Problem to solve — Set down the records exactly as they stand, except for any pictures, which you should omit.

-- Given data follows --

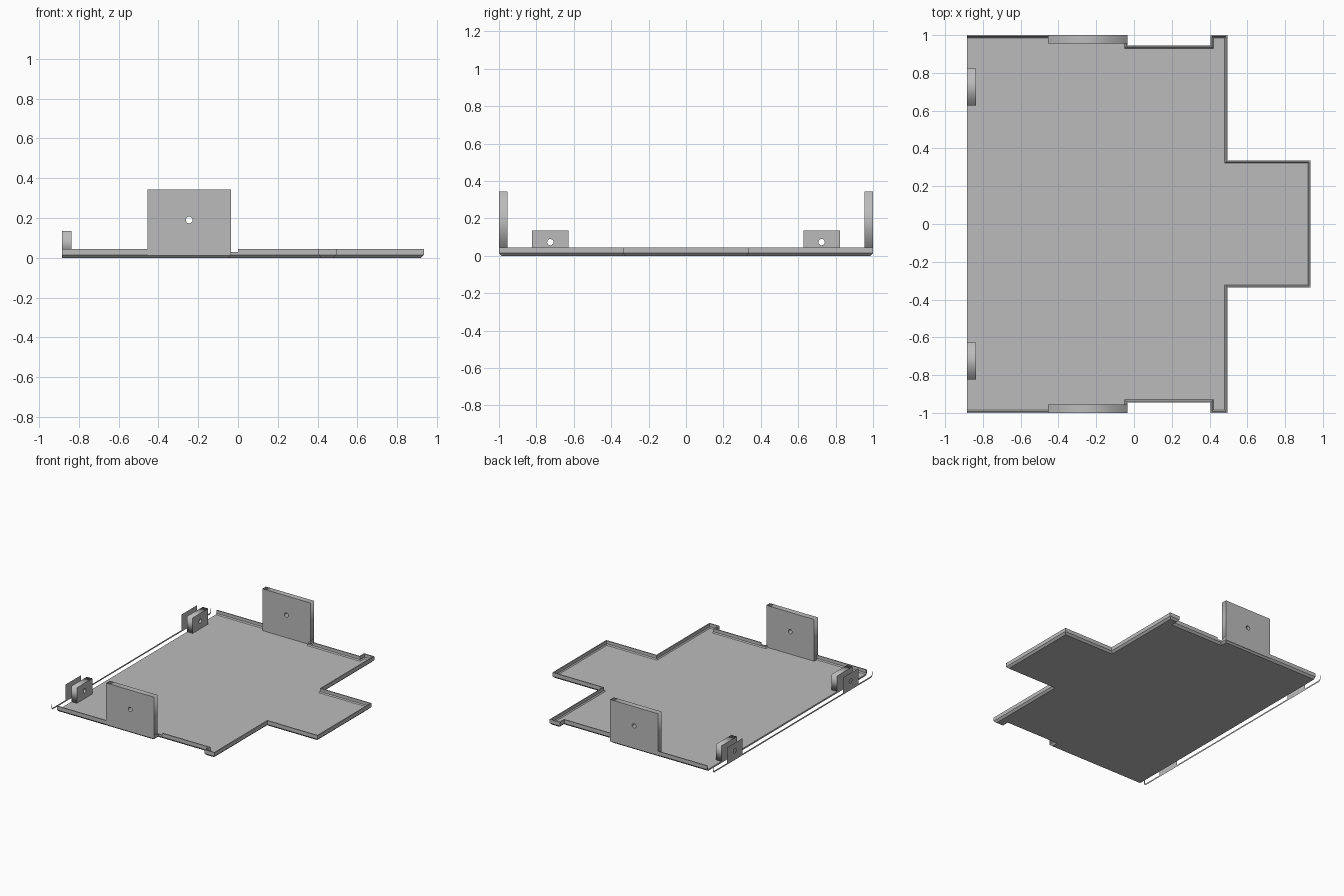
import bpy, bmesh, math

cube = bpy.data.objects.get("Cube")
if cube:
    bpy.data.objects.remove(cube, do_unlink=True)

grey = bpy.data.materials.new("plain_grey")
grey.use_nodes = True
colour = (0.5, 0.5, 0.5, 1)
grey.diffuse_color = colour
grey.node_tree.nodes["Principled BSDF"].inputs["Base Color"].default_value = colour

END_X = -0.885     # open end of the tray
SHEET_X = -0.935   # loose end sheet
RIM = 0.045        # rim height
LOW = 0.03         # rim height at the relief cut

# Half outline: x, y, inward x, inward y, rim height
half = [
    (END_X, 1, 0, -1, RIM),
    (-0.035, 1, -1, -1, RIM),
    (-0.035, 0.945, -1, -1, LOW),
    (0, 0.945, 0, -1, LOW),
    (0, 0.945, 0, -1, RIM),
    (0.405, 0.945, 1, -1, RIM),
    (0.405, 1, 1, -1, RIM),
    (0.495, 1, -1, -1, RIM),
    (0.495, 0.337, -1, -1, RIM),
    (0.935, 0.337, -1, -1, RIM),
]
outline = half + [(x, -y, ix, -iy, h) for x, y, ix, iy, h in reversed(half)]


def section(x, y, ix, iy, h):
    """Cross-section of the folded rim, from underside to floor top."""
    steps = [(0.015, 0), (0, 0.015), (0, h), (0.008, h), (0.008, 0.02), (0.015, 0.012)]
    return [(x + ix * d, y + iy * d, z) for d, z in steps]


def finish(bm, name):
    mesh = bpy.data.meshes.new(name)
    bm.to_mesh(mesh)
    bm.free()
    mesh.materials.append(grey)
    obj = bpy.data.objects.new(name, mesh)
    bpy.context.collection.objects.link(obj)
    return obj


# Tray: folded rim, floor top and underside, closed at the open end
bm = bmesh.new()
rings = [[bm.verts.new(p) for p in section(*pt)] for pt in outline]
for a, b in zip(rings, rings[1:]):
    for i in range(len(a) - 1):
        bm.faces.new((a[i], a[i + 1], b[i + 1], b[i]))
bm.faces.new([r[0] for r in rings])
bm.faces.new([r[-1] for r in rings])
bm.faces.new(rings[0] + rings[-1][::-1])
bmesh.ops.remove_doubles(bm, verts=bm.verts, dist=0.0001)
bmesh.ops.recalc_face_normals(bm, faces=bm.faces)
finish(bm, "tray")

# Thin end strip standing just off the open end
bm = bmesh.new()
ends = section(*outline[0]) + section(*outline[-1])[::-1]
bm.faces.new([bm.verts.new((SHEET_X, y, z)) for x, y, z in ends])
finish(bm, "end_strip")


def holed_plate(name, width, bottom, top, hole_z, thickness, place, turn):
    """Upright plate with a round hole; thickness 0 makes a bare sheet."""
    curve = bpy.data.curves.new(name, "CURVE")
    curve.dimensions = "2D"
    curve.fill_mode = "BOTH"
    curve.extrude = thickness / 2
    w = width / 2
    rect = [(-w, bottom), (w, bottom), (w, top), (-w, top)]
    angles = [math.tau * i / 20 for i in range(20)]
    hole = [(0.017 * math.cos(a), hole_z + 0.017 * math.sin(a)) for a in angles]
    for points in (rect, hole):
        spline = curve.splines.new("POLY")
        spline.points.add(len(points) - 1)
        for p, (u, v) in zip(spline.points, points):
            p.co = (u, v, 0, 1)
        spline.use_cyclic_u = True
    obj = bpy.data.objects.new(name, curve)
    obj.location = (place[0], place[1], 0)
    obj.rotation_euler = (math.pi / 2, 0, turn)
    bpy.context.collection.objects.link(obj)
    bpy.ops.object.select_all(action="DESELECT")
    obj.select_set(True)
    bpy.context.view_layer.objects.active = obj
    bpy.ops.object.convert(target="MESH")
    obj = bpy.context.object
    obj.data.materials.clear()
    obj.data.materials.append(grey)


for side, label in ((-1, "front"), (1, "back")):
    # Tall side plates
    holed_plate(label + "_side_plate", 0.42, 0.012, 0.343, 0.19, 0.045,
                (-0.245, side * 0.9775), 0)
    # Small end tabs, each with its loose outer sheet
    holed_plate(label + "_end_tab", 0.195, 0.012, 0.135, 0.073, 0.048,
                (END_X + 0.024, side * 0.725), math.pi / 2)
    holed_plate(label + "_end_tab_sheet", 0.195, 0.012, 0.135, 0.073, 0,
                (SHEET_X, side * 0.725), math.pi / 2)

-- Given data concluded --

Response below —
import bpy, bmesh, math

cube = bpy.data.objects.get("Cube")
if cube:
    bpy.data.objects.remove(cube, do_unlink=True)

grey = bpy.data.materials.new("plain_grey")
grey.use_nodes = True
colour = (0.5, 0.5, 0.5, 1)
grey.diffuse_color = colour
grey.node_tree.nodes["Principled BSDF"].inputs["Base Color"].default_value = colour

END_X = -0.885     # open end of the tray
SHEET_X = -0.935   # loose end sheet
RIM = 0.045        # rim height
LOW = 0.03         # rim height at the relief cut

# Half outline: x, y, inward x, inward y, rim height
half = [
    (END_X, 1, 0, -1, RIM),
    (-0.035, 1, -1, -1, RIM),
    (-0.035, 0.945, -1, -1, LOW),
    (0, 0.945, 0, -1, LOW),
    (0, 0.945, 0, -1, RIM),
    (0.405, 0.945, 1, -1, RIM),
    (0.405, 1, 1, -1, RIM),
    (0.495, 1, -1, -1, RIM),
    (0.495, 0.337, -1, -1, RIM),
    (0.935, 0.337, -1, -1, RIM),
]
outline = half + [(x, -y, ix, -iy, h) for x, y, ix, iy, h in reversed(half)]


def section(x, y, ix, iy, h):
    """Cross-section of the folded rim, from underside to floor top."""
    steps = [(0.015, 0), (0, 0.015), (0, h), (0.008, h), (0.008, 0.02), (0.015, 0.012)]
    return [(x + ix * d, y + iy * d, z) for d, z in steps]


def finish(bm, name):
    mesh = bpy.data.meshes.new(name)
    bm.to_mesh(mesh)
    bm.free()
    mesh.materials.append(grey)
    obj = bpy.data.objects.new(name, mesh)
    bpy.context.collection.objects.link(obj)
    return obj


# Tray: folded rim, floor top and underside, closed at the open end
bm = bmesh.new()
rings = [[bm.verts.new(p) for p in section(*pt)] for pt in outline]
for a, b in zip(rings, rings[1:]):
    for i in range(len(a) - 1):
        bm.faces.new((a[i], a[i + 1], b[i + 1], b[i]))
bm.faces.new([r[0] for r in rings])
bm.faces.new([r[-1] for r in rings])
bm.faces.new(rings[0] + rings[-1][::-1])
bmesh.ops.remove_doubles(bm, verts=bm.verts, dist=0.0001)
bmesh.ops.recalc_face_normals(bm, faces=bm.faces)
finish(bm, "tray")

# Thin end strip standing just off the open end
bm = bmesh.new()
ends = section(*outline[0]) + section(*outline[-1])[::-1]
bm.faces.new([bm.verts.new((SHEET_X, y, z)) for x, y, z in ends])
finish(bm, "end_strip")


def holed_plate(name, width, bottom, top, hole_z, thickness, place, turn):
    """Upright plate with a round hole; thickness 0 makes a bare sheet."""
    curve = bpy.data.curves.new(name, "CURVE")
    curve.dimensions = "2D"
    curve.fill_mode = "BOTH"
    curve.extrude = thickness / 2
    w = width / 2
    rect = [(-w, bottom), (w, bottom), (w, top), (-w, top)]
    angles = [math.tau * i / 20 for i in range(20)]
    hole = [(0.017 * math.cos(a), hole_z + 0.017 * math.sin(a)) for a in angles]
    for points in (rect, hole):
        spline = curve.splines.new("POLY")
        spline.points.add(len(points) - 1)
        for p, (u, v) in zip(spline.points, points):
            p.co = (u, v, 0, 1)
        spline.use_cyclic_u = True
    obj = bpy.data.objects.new(name, curve)
    obj.location = (place[0], place[1], 0)
    obj.rotation_euler = (math.pi / 2, 0, turn)
    bpy.context.collection.objects.link(obj)
    bpy.ops.object.select_all(action="DESELECT")
    obj.select_set(True)
    bpy.context.view_layer.objects.active = obj
    bpy.ops.object.convert(target="MESH")
    obj = bpy.context.object
    obj.data.materials.clear()
    obj.data.materials.append(grey)


for side, label in ((-1, "front"), (1, "back")):
    # Tall side plates
    holed_plate(label + "_side_plate", 0.42, 0.012, 0.343, 0.19, 0.045,
                (-0.245, side * 0.9775), 0)
    # Small end tabs, each with its loose outer sheet
    holed_plate(label + "_end_tab", 0.195, 0.012, 0.135, 0.073, 0.048,
                (END_X + 0.024, side * 0.725), math.pi / 2)
    holed_plate(label + "_end_tab_sheet", 0.195, 0.012, 0.135, 0.073, 0,
                (SHEET_X, side * 0.725), math.pi / 2)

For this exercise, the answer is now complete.